Held annually in Austin, Texas, South By Southwest (SXSW) is considered one of the world’s premiere festivals, recognizing the best of film, music and interactive projects. ITVS Programming Manager Karim Ahmad gives some of the highlights from ITVS’s and PBS’s participation from this past week.
ITVS Programming Manager Karim Ahmad with WHERE SOLDIERS COME FROM co-producer Megan Gilbride and Kyle Henry.
Karen Skloss, director of SUNSHINE, with Aaron Gaudet, director of THE WAY WE GET BY, winner of the Special Jury Prize at SXSW.
Despite unseasonably cold and wet weather in Austin (and an economic crunch felt industry wide), the opening weekend of the SXSW film and interactive festival was as frenzied as ever.
I arrived in Austin a couple days before the start of the festival, which allowed me a taste of the city––sans festival. I welcomed the proverbial calm before the storm. But more importantly, arriving early gave me the opportunity to conduct a proposal-writing seminar at the University of Texas for students of the graduate film and TV department. UT Austin has long been the stomping ground for many members of the ITVS-funded filmmaker family, so I was glad to reach out to this group before graduation.
In fact, many UT alumni had films in the festival, including Keith Maitland, director of the innovative and impactful ITVS-funded film THE EYES OF ME, Karen Skloss, also ITVS-funded for her fearless and evocative film SUNSHINE, and Ben Steinbauer, whose film Winnebago Man proved a festival favorite––not only due to its highly entertaining nature, but also a special appearance by the Winnebago Man himself, Jack Rebney who has become a hit on YouTube. Other ITVS-funded films at the festival included GOODBYE SOLO, directed by Ramin Bahrani, and THE WAY WE GET BY, directed by Aaron Gaudet, and winner of the Special Jury Award in the documentary competition.
Once the festival was in full swing, I was engaged in the usual juggling act of screenings and meetings and panels galore. At SXSW, there is always far too much happening at one time to do it all! But the panels I attended offered some interesting case studies on distribution and marketing in the brave new world of new media. SXSW demonstrated that digital distribution continues to be a hot topic, and while no one has it all completely figured out, there’s much to be gleaned from forays to date. “The Future of DVD and Digital Distribution” was one such panel, wherein a lengthy discussion took place about the relatively low revenue earned by digital distribution compared to fees earned by television licenses. Rick Allen of SnagFilms likened the state of online video today to the early days of cable, and noted that it took decades to get cable advertising price parity with what it is now. Another hot topic was, as always, funding––and that in this economic climate. Private equity funding for film and TV is slimmer than ever, highlighting the importance of public funding opportunities like ITVS.
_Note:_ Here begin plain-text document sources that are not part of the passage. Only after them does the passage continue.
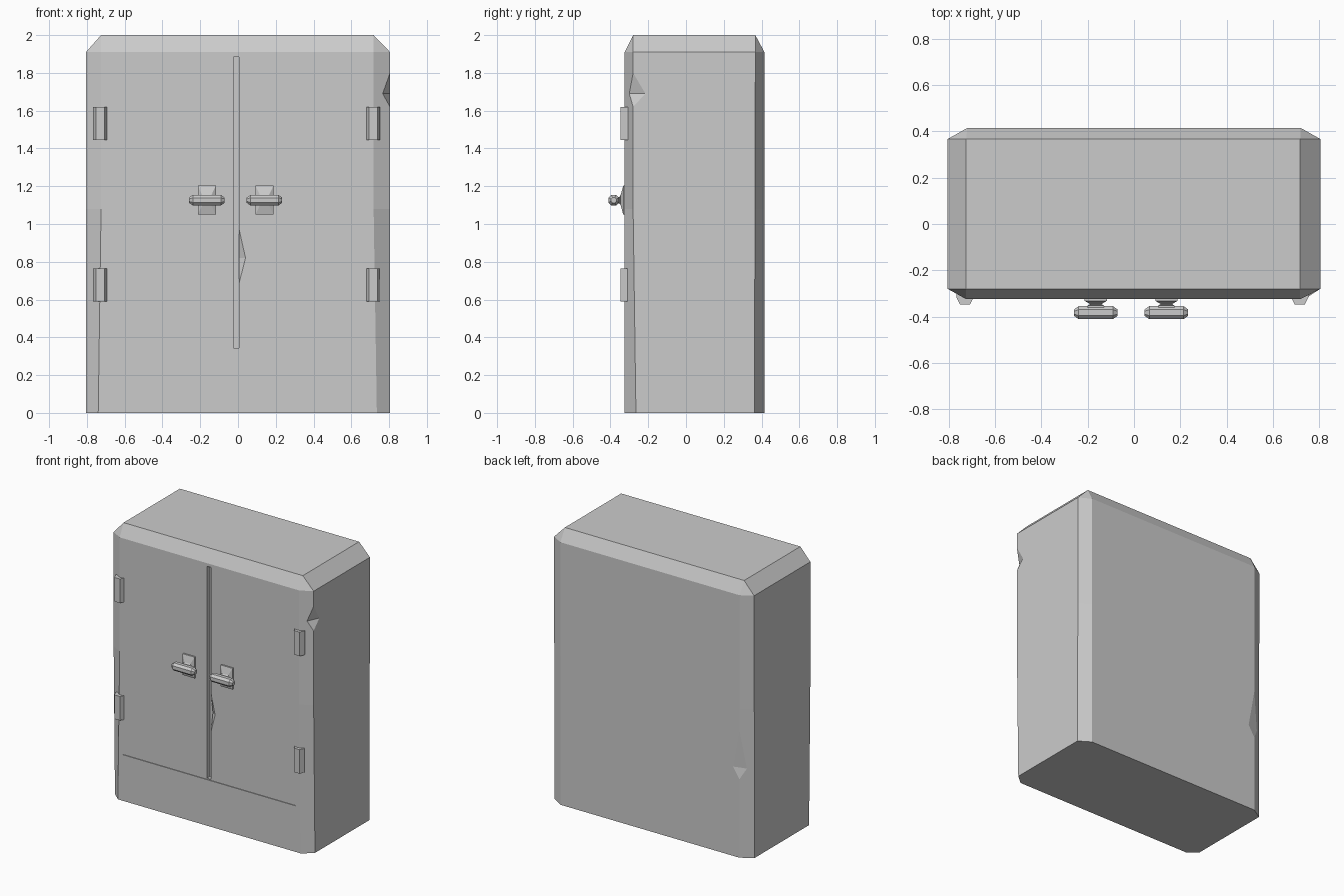
import bpy, bmesh
from mathutils import Vector

cube = bpy.data.objects.get("Cube")
if cube:
    bpy.data.objects.remove(cube, do_unlink=True)

metal = bpy.data.materials.new("grey metal")
metal.use_nodes = True
GREY = (0.6, 0.6, 0.6, 1)
metal.diffuse_color = GREY
metal.node_tree.nodes["Principled BSDF"].inputs["Base Color"].default_value = GREY


def finish(name, bm):
    bmesh.ops.recalc_face_normals(bm, faces=bm.faces)
    me = bpy.data.meshes.new(name)
    bm.to_mesh(me)
    bm.free()
    me.materials.append(metal)
    ob = bpy.data.objects.new(name, me)
    bpy.context.collection.objects.link(ob)
    return ob


def loft(name, rings):
    """Skin equal-length rings of points and cap both ends."""
    bm = bmesh.new()
    loops = [[bm.verts.new(p) for p in ring] for ring in rings]
    n = len(loops[0])
    for a, b in zip(loops, loops[1:]):
        for i in range(n):
            j = (i + 1) % n
            bm.faces.new((a[i], a[j], b[j], b[i]))
    bm.faces.new(loops[0])
    bm.faces.new(loops[-1])
    return finish(name, bm)


def hull(name, points):
    bm = bmesh.new()
    for p in points:
        bm.verts.new(p)
    res = bmesh.ops.convex_hull(bm, input=bm.verts)
    loose = [v for v in bm.verts if not v.link_faces]
    bmesh.ops.delete(bm, geom=loose, context='VERTS')
    return finish(name, bm)


def box(name, x0, x1, y0, y1, z0, z1):
    return hull(name, [(x, y, z) for x in (x0, x1) for y in (y0, y1) for z in (z0, z1)])


def cut(target, cutter):
    cutter.hide_render = True
    mod = target.modifiers.new("cut", 'BOOLEAN')
    mod.operation = 'DIFFERENCE'
    mod.solver = 'EXACT'
    mod.object = cutter
    bpy.context.view_layer.objects.active = target
    bpy.ops.object.modifier_apply(modifier=mod.name)
    bpy.data.objects.remove(cutter, do_unlink=True)


# Cabinet shell: chamfered corners that widen a little toward the floor
W, FRONT, BACK = 0.805, -0.325, 0.415


def section(z, left, right, front, back):
    return [(left, FRONT, z), (right, FRONT, z), (W, front, z), (W, back, z),
            (0.72, BACK, z), (-0.72, BACK, z), (-W, back, z), (-W, front, z)]


bm = bmesh.new()
rings = [[bm.verts.new(p) for p in section(*s)] for s in (
    (0, -0.74, 0.735, -0.265, 0.362),
    (1.08, -0.725, 0.718, -0.28, 0.365),
    (1.91, -0.725, 0.718, -0.28, 0.367))]
for a, b in zip(rings, rings[1:]):
    for i in range(8):
        j = (i + 1) % 8
        bm.faces.new((a[i], a[j], b[j], b[i]))
bm.faces.new(rings[0])
# Sloping rim around a rectangular top with triangular corners
rim = rings[-1]
top = [bm.verts.new(p) for p in ((-0.725, -0.28, 2), (0.718, -0.28, 2),
                                 (0.718, 0.367, 2), (-0.725, 0.367, 2))]
bm.faces.new(top)
for k in range(4):
    a, b, c = rim[2 * k], rim[2 * k + 1], rim[(2 * k + 2) % 8]
    t, u = top[k], top[(k + 1) % 4]
    bm.faces.new((a, b, u, t))
    bm.faces.new((b, c, u))
body = finish("cabinet_body", bm)

# Shallow door recess and the deeper gap between the doors
cut(body, box("door_recess", -0.70, 0.69, -0.4, -0.32, 0.335, 1.89))
cut(body, box("door_gap", -0.025, 0.005, -0.4, -0.285, 0.343, 1.885))

# Dents: upper front edge, door edge, lower back edge
cut(body, hull("front_edge_dent", [
    (W, -0.28, 1.80), (0.765, -0.302, 1.69), (W, -0.215, 1.69),
    (W, -0.28, 1.62), (0.9, -0.4, 1.70)]))
cut(body, hull("door_dent", [
    (0.004, -0.32, 0.98), (0.04, -0.32, 0.82), (0.004, -0.32, 0.68),
    (0.004, -0.295, 0.82), (-0.01, -0.4, 0.82)]))
cut(body, hull("back_edge_dent", [
    (-0.72, BACK, 0.93), (-0.67, BACK, 0.65), (-0.765, 0.389, 0.65),
    (-0.72, BACK, 0.57), (-0.76, 0.48, 0.68)]))

# Hinges: trapezoid blocks, two per side
for side, cx in (("right", -0.73), ("left", 0.716)):
    for level, z in (("lower", 0.59), ("upper", 1.445)):
        profile = ((-0.037, -0.29), (-0.037, -0.318), (-0.022, -0.347),
                   (0.022, -0.347), (0.037, -0.318), (0.037, -0.29))
        loft(f"{side}_{level}_hinge",
             [[(cx + x, y, h) for x, y in profile] for h in (z, z + 0.175)])

# Handles: flared mounting plate, neck and an eight-sided bar
for side, cx in (("right", -0.165), ("left", 0.14)):
    def plate_ring(y, w, h):
        return [(cx + sx * w, y, 1.126 + sz * h)
                for sx, sz in ((-1, -1), (1, -1), (1, 1), (-1, 1))]
    loft(f"{side}_handle_plate", [plate_ring(*r) for r in (
        (-0.315, 0.048, 0.077), (-0.332, 0.048, 0.077), (-0.346, 0.024, 0.027),
        (-0.352, 0.035, 0.018), (-0.362, 0.035, 0.018))])

    def bar_ring(x, r):
        s = r * 0.45
        return [(cx + x, -0.383 + y, 1.126 + z) for y, z in (
            (-r, -s), (-s, -r), (s, -r), (r, -s), (r, s), (s, r), (-s, r), (-r, s))]
    loft(f"{side}_handle_bar", [bar_ring(*r) for r in (
        (-0.094, 0.014), (-0.074, 0.028), (0.074, 0.028), (0.094, 0.014))])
Not generally one for the festival party circuit, my evenings mostly consisted of opting for oversized portions of Texas BBQ. But I was happy to make an exception Sunday evening, when ITVS and PBS welcomed festival attendees to our Happy Hour at the Mooseknuckle Pub. This Sixth Street locale was packed with festival-goers and filmmakers alike; eating, drinking and merriment ensued, as the entire shindig was streamed live by PBS Engage (check out a clip of the music performance below).
By Monday, as clouds faded and the temperature rose, I managed to squeeze in a few precious minutes of sun between mentor sessions with emerging filmmakers, before returning to the vestiges of winter in San Francisco that evening, feeling both exhausted and sated from a full schedule at what remains one of my favorite film festivals in the country.
Programming Manager, ITVS
PBS Engage hosted a Social Media & Online Video Studio on Sixth Street. Check out the interview below with ITVS-funded filmmaker Gary Huswit, (HELVETICA/Independent Lens), who discusses his new film Objectified.